- Records provided
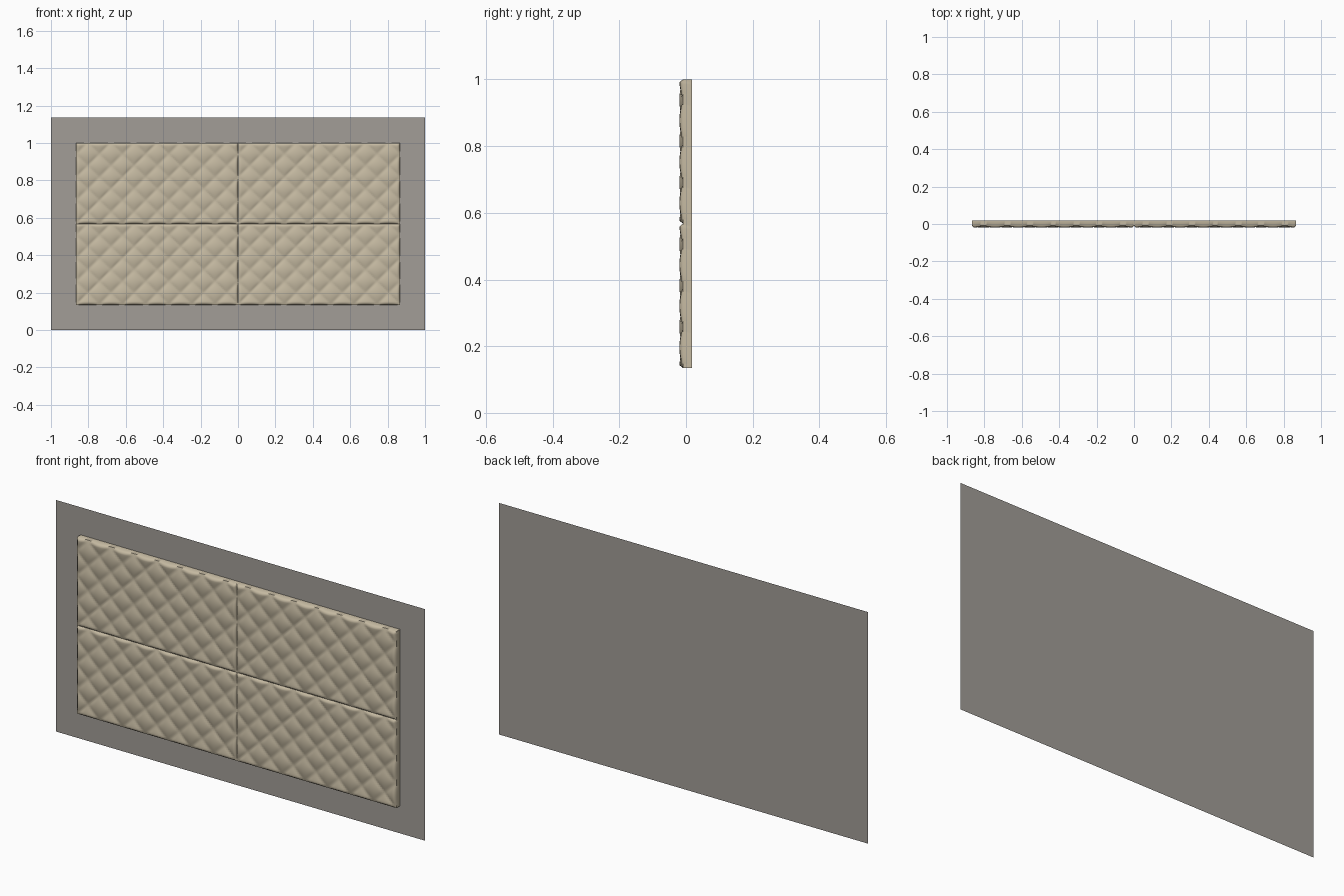
import bpy, bmesh, math

if "Cube" in bpy.data.objects:
    bpy.data.objects.remove(bpy.data.objects["Cube"])

W, H = 0.866, 0.433          # size of one cushion panel
Z_MID = 0.5675               # seam height between the two rows
BACK, BASE, PUFF = 0.018, -0.009, 0.010
NX, NZ = 108, 54             # grid cells per panel
PITCH = W / 7                # diamond spacing


def material(name, rgb):
    m = bpy.data.materials.new(name)
    m.diffuse_color = (*rgb, 1)
    m.use_nodes = True
    m.node_tree.nodes["Principled BSDF"].inputs["Base Color"].default_value = m.diffuse_color
    return m


wall_grey = material("warm_grey", (0.36, 0.34, 0.31))
fabric = material("beige_fabric", (0.56, 0.49, 0.36))


def add_object(name, bm, mat):
    me = bpy.data.meshes.new(name)
    bm.to_mesh(me)
    bm.free()
    ob = bpy.data.objects.new(name, me)
    bpy.context.collection.objects.link(ob)
    me.materials.append(mat)
    return ob


def quilt_depth(u, v):
    """Front surface: pillowed diamonds fading into rounded borders."""
    a = abs(math.sin(math.pi * (u + v) / PITCH))
    b = abs(math.sin(math.pi * (u - v) / PITCH))
    puff = (a * b) ** 0.5
    edge = min(u, W - u, v, H - v)
    t = max(0.0, min(edge / 0.014, 1.0))
    rim = math.sqrt(max(0.0, 1 - (1 - t) ** 2))
    return BASE - PUFF * puff * rim - 0.001 * rim


def cushion(name, x0, z0):
    bm = bmesh.new()
    grid = []
    for j in range(NZ + 1):
        v = H * j / NZ
        grid.append([bm.verts.new((x0 + W * i / NX, quilt_depth(W * i / NX, v), z0 + v))
                     for i in range(NX + 1)])
    for j in range(NZ):
        for i in range(NX):
            f = bm.faces.new((grid[j][i], grid[j][i + 1], grid[j + 1][i + 1], grid[j + 1][i]))
            f.smooth = True
    # side walls and back
    rim = [e for e in bm.edges if e.is_boundary]
    walls = bmesh.ops.extrude_edge_only(bm, edges=rim)["geom"]
    for vert in (g for g in walls if isinstance(g, bmesh.types.BMVert)):
        vert.co.y = BACK
    bmesh.ops.holes_fill(bm, edges=[e for e in bm.edges if e.is_boundary], sides=0)
    bmesh.ops.recalc_face_normals(bm, faces=bm.faces)
    for e in bm.edges:
        if len(e.link_faces) == 2 and e.calc_face_angle(0) > math.radians(60):
            e.smooth = False
    return add_object(name, bm, fabric)


# Four quilted cushions
for row, z0 in (("lower", Z_MID - H), ("upper", Z_MID)):
    for side, x0 in (("left", -W), ("right", 0)):
        cushion(f"{row}_{side}_cushion", x0, z0)

# Flat backing sheet
bm = bmesh.new()
bm.faces.new([bm.verts.new(c) for c in
              ((-1, 0.019, 0), (1, 0.019, 0), (1, 0.019, 2 * Z_MID), (-1, 0.019, 2 * Z_MID))])
add_object("backing_sheet", bm, wall_grey)
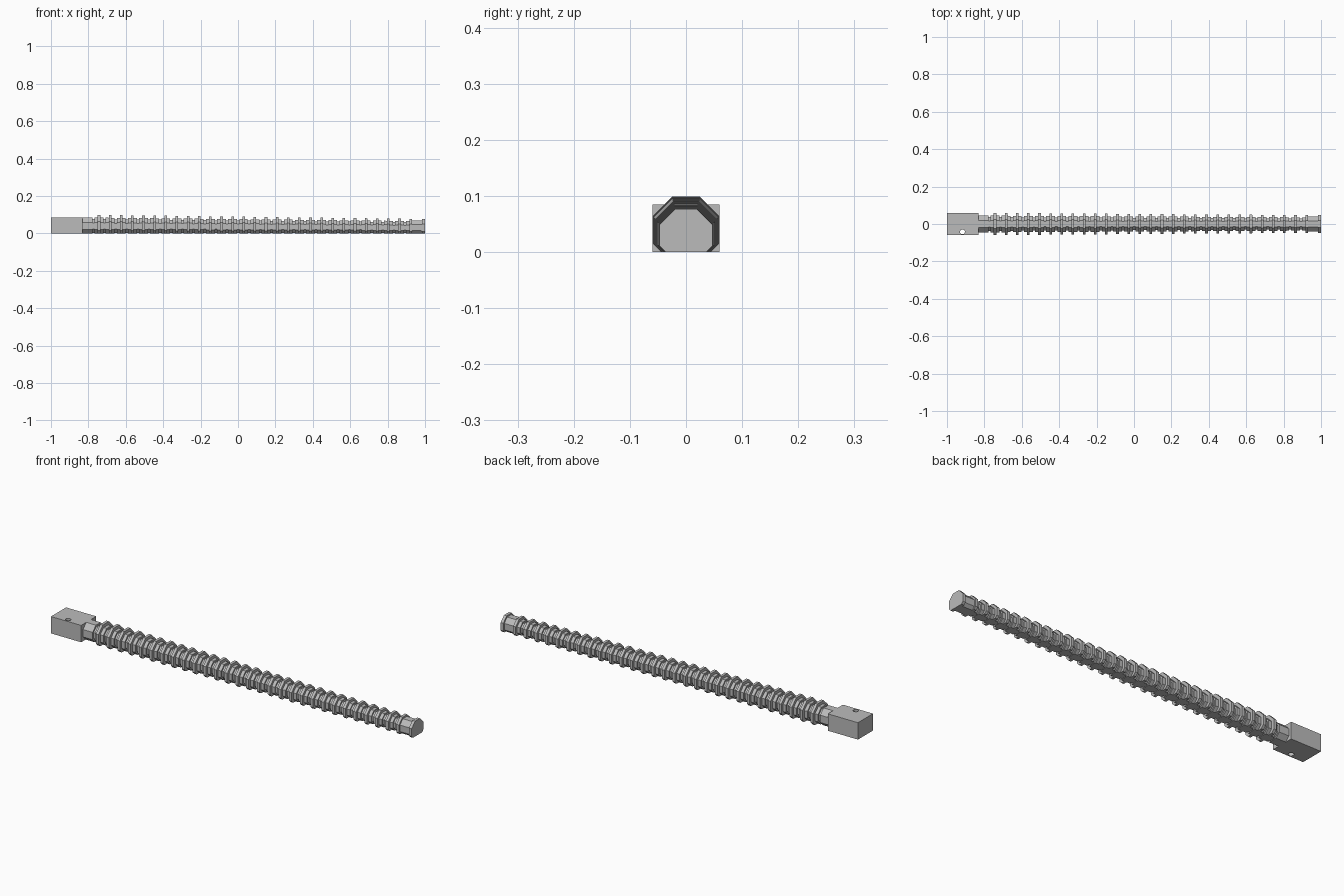
import bpy
import bmesh

cube = bpy.data.objects.get("Cube")
if cube:
    bpy.data.objects.remove(cube, do_unlink=True)

grey = bpy.data.materials.new("plain_grey")
grey.use_nodes = True
COLOUR = (0.5, 0.5, 0.5, 1)
grey.diffuse_color = COLOUR
grey.node_tree.nodes["Principled BSDF"].inputs["Base Color"].default_value = COLOUR

START, END = -0.84, 1.0
FIRST_RING, PITCH, RINGS = -0.743, 0.0595, 29
RING, BODY, GROOVE = 0.06, 0.045, 0.037


def add_object(name, bm):
    bmesh.ops.recalc_face_normals(bm, faces=bm.faces)
    mesh = bpy.data.meshes.new(name)
    bm.to_mesh(mesh)
    bm.free()
    mesh.materials.append(grey)
    obj = bpy.data.objects.new(name, mesh)
    bpy.context.collection.objects.link(obj)
    return obj


def section(bm, x, size):
    """Octagon around the sloping axis, trimmed flat at the ground."""
    t = (x - START) / (END - START)
    axis = 0.04 - 0.01 * t
    r = size * (1 - 0.22 * t)
    half = 0.4142 * r
    if r > axis:
        low = (r + half - axis, 0)
    else:
        low = (half, axis - r)
    side = [(half, axis + r), (r, axis + half), (r, axis - half), low]
    outline = side + [(-y, z) for y, z in reversed(side)]
    return [bm.verts.new((x, y, z)) for y, z in outline]


# Stepped rod: bodies parted by grooves, with a thin ring on each body
steps = [(START, BODY)]
for i in range(RINGS):
    x = FIRST_RING + i * PITCH
    steps += [(x - PITCH / 2 - 0.006, GROOVE), (x - PITCH / 2 + 0.006, BODY),
              (x - 0.007, RING), (x + 0.007, BODY)]
# End collar
steps[-1] = (steps[-1][0], 0.05)
steps.append((0.985, RING))

bm = bmesh.new()
loops = []
for i, (x, size) in enumerate(steps):
    x_next = steps[i + 1][0] if i + 1 < len(steps) else END
    loops += [section(bm, x, size), section(bm, x_next, size)]
for a, b in zip(loops, loops[1:]):
    for k in range(8):
        j = (k + 1) % 8
        bm.faces.new((a[k], a[j], b[j], b[k]))
bm.faces.new(loops[0])
bm.faces.new(loops[-1])
add_object("ringed_rod", bm)

# Square mounting block
bm = bmesh.new()
bmesh.ops.create_cube(bm, size=1)
bmesh.ops.scale(bm, vec=(0.168, 0.12, 0.085), verts=bm.verts)
bmesh.ops.translate(bm, vec=(-0.916, 0, 0.0425), verts=bm.verts)
block = add_object("mounting_block", bm)

# Pin hole through the block
bm = bmesh.new()
bmesh.ops.create_cone(bm, cap_ends=True, segments=16, radius1=0.013,
                      radius2=0.013, depth=0.3)
bmesh.ops.translate(bm, vec=(-0.917, -0.042, 0.04), verts=bm.verts)
cutter = add_object("pin_hole_cutter", bm)
cutter.hide_render = True
cutter.hide_set(True)
cutter.display_type = 'WIRE'
hole = block.modifiers.new("pin_hole", 'BOOLEAN')
hole.operation = 'DIFFERENCE'
hole.solver = 'EXACT'
hole.object = cutter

- Goal of the exercise
Please retype every record above exactly, leaving out the pictures.

- The answer
import bpy, bmesh, math

if "Cube" in bpy.data.objects:
    bpy.data.objects.remove(bpy.data.objects["Cube"])

W, H = 0.866, 0.433          # size of one cushion panel
Z_MID = 0.5675               # seam height between the two rows
BACK, BASE, PUFF = 0.018, -0.009, 0.010
NX, NZ = 108, 54             # grid cells per panel
PITCH = W / 7                # diamond spacing


def material(name, rgb):
    m = bpy.data.materials.new(name)
    m.diffuse_color = (*rgb, 1)
    m.use_nodes = True
    m.node_tree.nodes["Principled BSDF"].inputs["Base Color"].default_value = m.diffuse_color
    return m


wall_grey = material("warm_grey", (0.36, 0.34, 0.31))
fabric = material("beige_fabric", (0.56, 0.49, 0.36))


def add_object(name, bm, mat):
    me = bpy.data.meshes.new(name)
    bm.to_mesh(me)
    bm.free()
    ob = bpy.data.objects.new(name, me)
    bpy.context.collection.objects.link(ob)
    me.materials.append(mat)
    return ob


def quilt_depth(u, v):
    """Front surface: pillowed diamonds fading into rounded borders."""
    a = abs(math.sin(math.pi * (u + v) / PITCH))
    b = abs(math.sin(math.pi * (u - v) / PITCH))
    puff = (a * b) ** 0.5
    edge = min(u, W - u, v, H - v)
    t = max(0.0, min(edge / 0.014, 1.0))
    rim = math.sqrt(max(0.0, 1 - (1 - t) ** 2))
    return BASE - PUFF * puff * rim - 0.001 * rim


def cushion(name, x0, z0):
    bm = bmesh.new()
    grid = []
    for j in range(NZ + 1):
        v = H * j / NZ
        grid.append([bm.verts.new((x0 + W * i / NX, quilt_depth(W * i / NX, v), z0 + v))
                     for i in range(NX + 1)])
    for j in range(NZ):
        for i in range(NX):
            f = bm.faces.new((grid[j][i], grid[j][i + 1], grid[j + 1][i + 1], grid[j + 1][i]))
            f.smooth = True
    # side walls and back
    rim = [e for e in bm.edges if e.is_boundary]
    walls = bmesh.ops.extrude_edge_only(bm, edges=rim)["geom"]
    for vert in (g for g in walls if isinstance(g, bmesh.types.BMVert)):
        vert.co.y = BACK
    bmesh.ops.holes_fill(bm, edges=[e for e in bm.edges if e.is_boundary], sides=0)
    bmesh.ops.recalc_face_normals(bm, faces=bm.faces)
    for e in bm.edges:
        if len(e.link_faces) == 2 and e.calc_face_angle(0) > math.radians(60):
            e.smooth = False
    return add_object(name, bm, fabric)


# Four quilted cushions
for row, z0 in (("lower", Z_MID - H), ("upper", Z_MID)):
    for side, x0 in (("left", -W), ("right", 0)):
        cushion(f"{row}_{side}_cushion", x0, z0)

# Flat backing sheet
bm = bmesh.new()
bm.faces.new([bm.verts.new(c) for c in
              ((-1, 0.019, 0), (1, 0.019, 0), (1, 0.019, 2 * Z_MID), (-1, 0.019, 2 * Z_MID))])
add_object("backing_sheet", bm, wall_grey)
import bpy
import bmesh

cube = bpy.data.objects.get("Cube")
if cube:
    bpy.data.objects.remove(cube, do_unlink=True)

grey = bpy.data.materials.new("plain_grey")
grey.use_nodes = True
COLOUR = (0.5, 0.5, 0.5, 1)
grey.diffuse_color = COLOUR
grey.node_tree.nodes["Principled BSDF"].inputs["Base Color"].default_value = COLOUR

START, END = -0.84, 1.0
FIRST_RING, PITCH, RINGS = -0.743, 0.0595, 29
RING, BODY, GROOVE = 0.06, 0.045, 0.037


def add_object(name, bm):
    bmesh.ops.recalc_face_normals(bm, faces=bm.faces)
    mesh = bpy.data.meshes.new(name)
    bm.to_mesh(mesh)
    bm.free()
    mesh.materials.append(grey)
    obj = bpy.data.objects.new(name, mesh)
    bpy.context.collection.objects.link(obj)
    return obj


def section(bm, x, size):
    """Octagon around the sloping axis, trimmed flat at the ground."""
    t = (x - START) / (END - START)
    axis = 0.04 - 0.01 * t
    r = size * (1 - 0.22 * t)
    half = 0.4142 * r
    if r > axis:
        low = (r + half - axis, 0)
    else:
        low = (half, axis - r)
    side = [(half, axis + r), (r, axis + half), (r, axis - half), low]
    outline = side + [(-y, z) for y, z in reversed(side)]
    return [bm.verts.new((x, y, z)) for y, z in outline]


# Stepped rod: bodies parted by grooves, with a thin ring on each body
steps = [(START, BODY)]
for i in range(RINGS):
    x = FIRST_RING + i * PITCH
    steps += [(x - PITCH / 2 - 0.006, GROOVE), (x - PITCH / 2 + 0.006, BODY),
              (x - 0.007, RING), (x + 0.007, BODY)]
# End collar
steps[-1] = (steps[-1][0], 0.05)
steps.append((0.985, RING))

bm = bmesh.new()
loops = []
for i, (x, size) in enumerate(steps):
    x_next = steps[i + 1][0] if i + 1 < len(steps) else END
    loops += [section(bm, x, size), section(bm, x_next, size)]
for a, b in zip(loops, loops[1:]):
    for k in range(8):
        j = (k + 1) % 8
        bm.faces.new((a[k], a[j], b[j], b[k]))
bm.faces.new(loops[0])
bm.faces.new(loops[-1])
add_object("ringed_rod", bm)

# Square mounting block
bm = bmesh.new()
bmesh.ops.create_cube(bm, size=1)
bmesh.ops.scale(bm, vec=(0.168, 0.12, 0.085), verts=bm.verts)
bmesh.ops.translate(bm, vec=(-0.916, 0, 0.0425), verts=bm.verts)
block = add_object("mounting_block", bm)

# Pin hole through the block
bm = bmesh.new()
bmesh.ops.create_cone(bm, cap_ends=True, segments=16, radius1=0.013,
                      radius2=0.013, depth=0.3)
bmesh.ops.translate(bm, vec=(-0.917, -0.042, 0.04), verts=bm.verts)
cutter = add_object("pin_hole_cutter", bm)
cutter.hide_render = True
cutter.hide_set(True)
cutter.display_type = 'WIRE'
hole = block.modifiers.new("pin_hole", 'BOOLEAN')
hole.operation = 'DIFFERENCE'
hole.solver = 'EXACT'
hole.object = cutter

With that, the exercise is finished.